Document images with source code
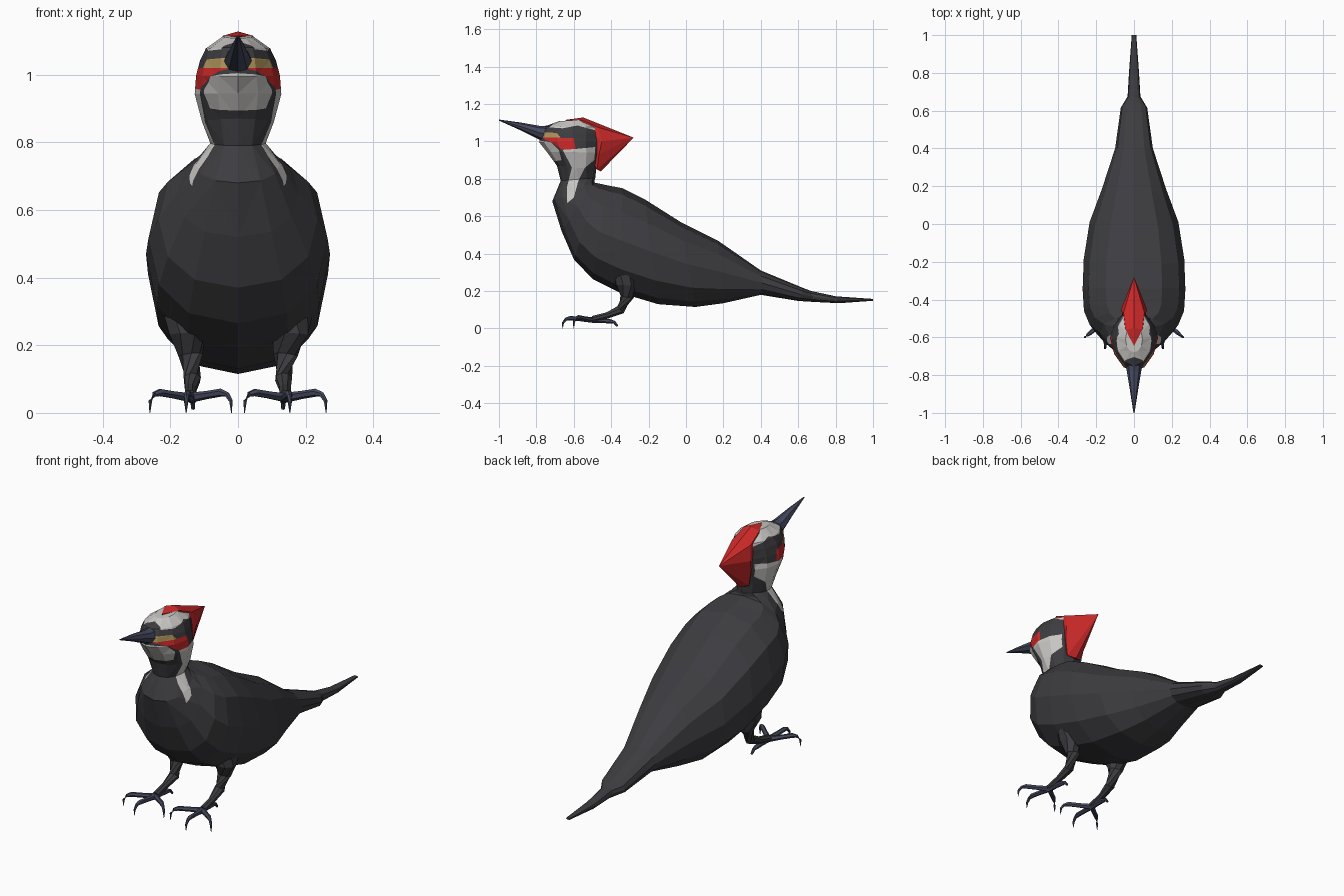
import bpy, bmesh, math
from mathutils import Vector

cube = bpy.data.objects.get("Cube")
if cube:
    bpy.data.objects.remove(cube, do_unlink=True)


def material(name, rgb):
    m = bpy.data.materials.new(name)
    m.use_nodes = True
    m.diffuse_color = (*rgb, 1)
    m.node_tree.nodes["Principled BSDF"].inputs["Base Color"].default_value = (*rgb, 1)
    return m


BLACK = material("charcoal feathers", (0.046, 0.045, 0.051))
WHITE = material("pale feathers", (0.58, 0.57, 0.55))
RED = material("red feathers", (0.6, 0.022, 0.022))
SLATE = material("slate horn", (0.058, 0.066, 0.11))
GOLD = material("golden eye", (0.45, 0.31, 0.11))


def finish(bm, name, mats):
    bmesh.ops.recalc_face_normals(bm, faces=bm.faces)
    mesh = bpy.data.meshes.new(name)
    bm.to_mesh(mesh)
    bm.free()
    for m in mats:
        mesh.materials.append(m)
    obj = bpy.data.objects.new(name, mesh)
    bpy.context.collection.objects.link(obj)
    return obj


def loft(rings):
    """Skin a list of equal-sized vertex rings and cap both ends."""
    bm = bmesh.new()
    loops = [[bm.verts.new(p) for p in ring] for ring in rings]
    n = len(loops[0])
    for a, b in zip(loops, loops[1:]):
        for i in range(n):
            j = (i + 1) % n
            bm.faces.new((a[i], a[j], b[j], b[i]))
    bm.faces.new(loops[0])
    bm.faces.new(loops[-1])
    return bm


def section(back_y, back_z, front_y, front_z, width, power=2.3, n=12):
    """Superellipse ring between a back point and a front point."""
    a, b = Vector((0, back_y, back_z)), Vector((0, front_y, front_z))
    mid, half = (a + b) / 2, (a - b) / 2
    ring = []
    for i in range(n):
        t = 2 * math.pi * i / n
        c, s = math.cos(t), math.sin(t)
        c = math.copysign(abs(c) ** (2 / power), c)
        s = math.copysign(abs(s) ** (2 / power), s)
        ring.append(mid + half * c + Vector((width * s, 0, 0)))
    return ring


def tube(points, radii, name, mat, n=6):
    pts = [Vector(p) for p in points]
    rings = []
    for i, p in enumerate(pts):
        d = (pts[min(i + 1, len(pts) - 1)] - pts[max(i - 1, 0)]).normalized()
        u = d.cross(Vector((0.31, 0.2, 0.93))).normalized()
        v = d.cross(u)
        rings.append([p + (u * math.cos(k * math.tau / n) + v * math.sin(k * math.tau / n)) * radii[i]
                      for k in range(n)])
    return finish(loft(rings), name, [mat])


# Body and tail, from tail tip to the base of the neck
neck_base = (-0.49, 0.78, -0.665, 0.52, 0.18)
body = [
    (1.0, 0.158, 1.0, 0.148, 0.012),
    (0.80, 0.172, 0.82, 0.135, 0.026),
    (0.67, 0.20, 0.68, 0.142, 0.034),
    (0.63, 0.215, 0.60, 0.147, 0.07),
    (0.40, 0.31, 0.40, 0.18, 0.10),
    (0.17, 0.47, 0.20, 0.135, 0.17),
    (-0.03, 0.57, 0.05, 0.115, 0.235),
    (-0.22, 0.69, -0.15, 0.13, 0.266),
    (-0.34, 0.75, -0.35, 0.19, 0.272),
    (-0.42, 0.765, -0.50, 0.265, 0.265),
    (-0.465, 0.775, -0.60, 0.37, 0.235),
    neck_base,
]
finish(loft([section(*r) for r in body]), "body", [BLACK])

# Neck and head
head = [
    (*neck_base, 2.3),
    (-0.49, 0.79, -0.715, 0.68, 0.125, 2.2),
    (-0.485, 0.805, -0.67, 0.79, 0.082, 2),
    (-0.48, 0.85, -0.69, 0.87, 0.106, 1.9),
    (-0.455, 0.94, -0.745, 0.945, 0.128, 1.8),
    (-0.44, 1.0, -0.785, 0.995, 0.124, 1.7),
    (-0.44, 1.04, -0.78, 1.045, 0.112, 1.7),
    (-0.45, 1.075, -0.755, 1.08, 0.095, 1.8),
    (-0.54, 1.118, -0.68, 1.108, 0.045, 2),
]
bm = loft([section(*r) for r in head])
bmesh.ops.triangulate(bm, faces=bm.faces)

# Plumage patches as side outlines (y, z) with a material slot each
patches = [
    (3, [(-0.77, 1.05), (-0.69, 1.045), (-0.67, 1.02), (-0.77, 1.02)]),
    (2, [(-0.78, 1.022), (-0.60, 1.018), (-0.59, 0.96), (-0.66, 0.955), (-0.72, 0.995)]),
    (1, [(-0.82, 1.01), (-0.72, 0.995), (-0.68, 0.955), (-0.665, 0.90), (-0.73, 0.89)]),
    (1, [(-0.66, 0.955), (-0.59, 0.96), (-0.485, 0.97), (-0.49, 0.90), (-0.54, 0.86),
         (-0.575, 0.79), (-0.60, 0.70), (-0.635, 0.67), (-0.635, 0.76), (-0.61, 0.86)]),
    (1, [(-0.73, 1.075), (-0.66, 1.14), (-0.50, 1.14), (-0.45, 1.05), (-0.58, 1.085), (-0.66, 1.07)]),
]


def inside(y, z, outline):
    hit = False
    for (y1, z1), (y2, z2) in zip(outline, outline[1:] + outline[:1]):
        if (z1 > z) != (z2 > z) and y < (y2 - y1) * (z - z1) / (z2 - z1) + y1:
            hit = not hit
    return hit


# Cut the head along each outline, then colour the faces inside
for slot, outline in patches:
    lo_z, hi_z = min(p[1] for p in outline), max(p[1] for p in outline)
    for (y1, z1), (y2, z2) in zip(outline, outline[1:] + outline[:1]):
        faces = [f for f in bm.faces
                 if max(v.co.z for v in f.verts) > lo_z and min(v.co.z for v in f.verts) < hi_z]
        geom = set(faces)
        for f in faces:
            geom.update(f.edges)
            geom.update(f.verts)
        bmesh.ops.bisect_plane(bm, geom=list(geom), dist=1e-5, plane_co=(0, y1, z1),
                               plane_no=Vector((0, z1 - z2, y2 - y1)).normalized())
for f in bm.faces:
    c = f.calc_center_median()
    for slot, outline in patches:
        if inside(c.y, c.z, outline):
            f.material_index = slot
            break
finish(bm, "head", [BLACK, WHITE, RED, GOLD])

# Pointed crest
bm = bmesh.new()
for p in [(0, -0.28, 1.02), (0, -0.645, 1.115), (0, -0.55, 1.128), (0, -0.455, 0.84)]:
    bm.verts.new(p)
for side in (1, -1):
    for x, y, z in [(0.055, -0.47, 1.075), (0.068, -0.45, 1.0), (0.06, -0.465, 0.93),
                    (0.04, -0.475, 0.85), (0.045, -0.56, 1.115)]:
        bm.verts.new((x * side, y, z))
hull = bmesh.ops.convex_hull(bm, input=bm.verts)
bmesh.ops.delete(bm, geom=list({v for v in hull["geom_interior"] if isinstance(v, bmesh.types.BMVert)}),
                 context="VERTS")
finish(bm, "crest", [RED])

# Beak
beak = [
    (-0.71, 1.085, -0.73, 0.985, 0.046, 1.8, 8),
    (-0.78, 1.083, -0.78, 1.008, 0.038, 1.8, 8),
    (-0.89, 1.102, -0.89, 1.062, 0.02, 1.8, 8),
    (-1.0, 1.117, -1.0, 1.111, 0.003, 1.8, 8),
]
finish(loft([section(*r) for r in beak]), "beak", [SLATE])

# Legs and feet
toes = {
    "inner_toe": (0.05, -0.575, 0.06),
    "middle_toe": (0.15, -0.62, 0.055),
    "outer_toe": (0.23, -0.575, 0.06),
    "rear_toe": (0.135, -0.405, 0.038),
}
for side, label in ((1, "left"), (-1, "right")):
    leg = [(0.15, -0.31, 0.31), (0.15, -0.325, 0.235), (0.14, -0.315, 0.17),
           (0.135, -0.35, 0.10), (0.14, -0.42, 0.07), (0.14, -0.50, 0.05)]
    tube([(x * side, y, z) for x, y, z in leg],
         [0.075, 0.058, 0.036, 0.026, 0.018, 0.018], label + "_leg", BLACK, 8)
    ankle = Vector((0.14 * side, -0.50, 0.045))
    for name, (x, y, z) in toes.items():
        end = Vector((x * side, y, z))
        out = end - ankle
        out.z = 0
        out.normalize()
        knuckle = ankle.lerp(end, 0.55)
        points = [ankle, knuckle, end]
        for reach, drop in ((0.022, 0.005), (0.038, 0.025), (0.04, z)):
            p = end + out * reach
            p.z = max(z - drop, 0.012 if "rear" in name else 0)
            points.append(p)
        tube(points, [0.015, 0.012, 0.012, 0.008, 0.006, 0.001], label + "_" + name, SLATE)
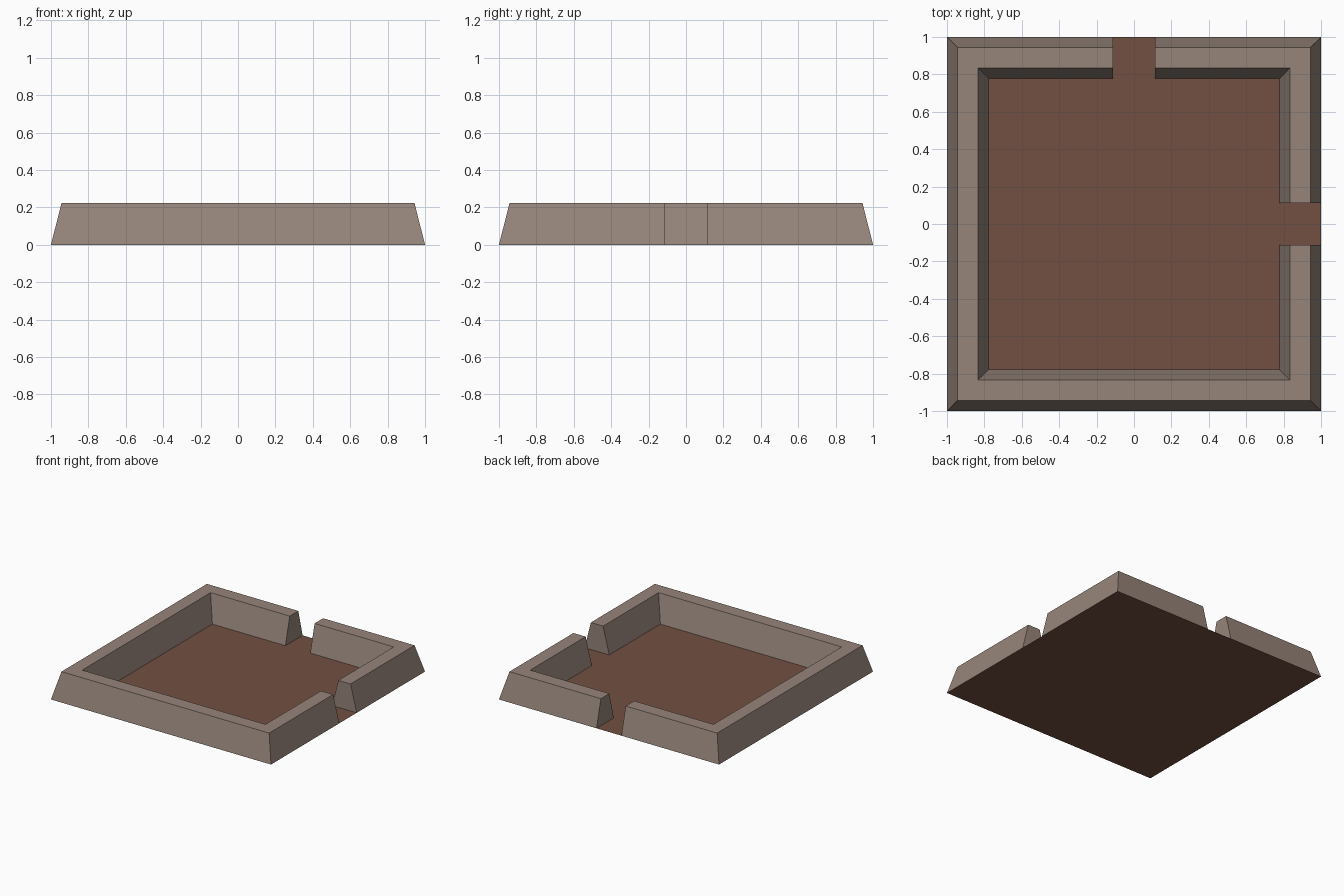
import bpy, bmesh

if "Cube" in bpy.data.objects:
    bpy.data.objects.remove(bpy.data.objects["Cube"])


def material(name, rgb):
    m = bpy.data.materials.new(name)
    lin = [((c / 255 + 0.055) / 1.055) ** 2.4 for c in rgb]
    m.diffuse_color = (*lin, 1)
    m.use_nodes = True
    m.node_tree.nodes["Principled BSDF"].inputs["Base Color"].default_value = m.diffuse_color
    return m


stone = material("grey_brown_stone", (150, 133, 122))
earth = material("brown_floor", (114, 80, 66))

# Wall cross-section: (distance from centre, height), battered on both sides
PROFILE = [(1.0, 0), (0.944, 0.222), (0.833, 0.222), (0.777, 0)]
GAP = 0.113


def finish(bm, name, mat):
    me = bpy.data.meshes.new(name)
    bm.to_mesh(me)
    bm.free()
    me.materials.append(mat)
    ob = bpy.data.objects.new(name, me)
    bpy.context.collection.objects.link(ob)
    return ob


def wall(name, stations):
    """Sweep the profile through stations, each mapping distance d to (x, y)."""
    bm = bmesh.new()
    rings = [[bm.verts.new((*s(d), z)) for d, z in PROFILE] for s in stations]
    base = []
    for a, b in zip(rings, rings[1:]):
        for i in range(4):
            j = (i + 1) % 4
            f = bm.faces.new((a[i], a[j], b[j], b[i]))
            if i == 3:
                base.append(f)
    bm.faces.new(rings[0])
    bm.faces.new(rings[-1])
    bmesh.ops.recalc_face_normals(bm, faces=bm.faces)
    # the floor slab already covers the underside
    bmesh.ops.delete(bm, geom=base, context='FACES_ONLY')
    return finish(bm, name, stone)


# Short L-shaped wall between the two doorways
wall("back_right_wall", [
    lambda d: (GAP, d), lambda d: (d, d), lambda d: (d, GAP)])

# Long wall around the remaining corners
wall("main_wall", [
    lambda d: (d, -GAP), lambda d: (d, -d), lambda d: (-d, -d),
    lambda d: (-d, d), lambda d: (-GAP, d)])

# Flat floor, running out through both doorways
bm = bmesh.new()
bmesh.ops.create_grid(bm, x_segments=1, y_segments=1, size=1.0)
finish(bm, "floor", earth)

● **EXERCISE AIM**:
The output should be exactly the lines above from the line containing "geom.update(f.edges)" to the line containing "hull = bmesh.ops.convex_hull(bm, input=bm.verts)", inclusive, with no other lines.

● **WRITTEN REPLY**:
            geom.update(f.edges)
            geom.update(f.verts)
        bmesh.ops.bisect_plane(bm, geom=list(geom), dist=1e-5, plane_co=(0, y1, z1),
                               plane_no=Vector((0, z1 - z2, y2 - y1)).normalized())
for f in bm.faces:
    c = f.calc_center_median()
    for slot, outline in patches:
        if inside(c.y, c.z, outline):
            f.material_index = slot
            break
finish(bm, "head", [BLACK, WHITE, RED, GOLD])

# Pointed crest
bm = bmesh.new()
for p in [(0, -0.28, 1.02), (0, -0.645, 1.115), (0, -0.55, 1.128), (0, -0.455, 0.84)]:
    bm.verts.new(p)
for side in (1, -1):
    for x, y, z in [(0.055, -0.47, 1.075), (0.068, -0.45, 1.0), (0.06, -0.465, 0.93),
                    (0.04, -0.475, 0.85), (0.045, -0.56, 1.115)]:
        bm.verts.new((x * side, y, z))
hull = bmesh.ops.convex_hull(bm, input=bm.verts)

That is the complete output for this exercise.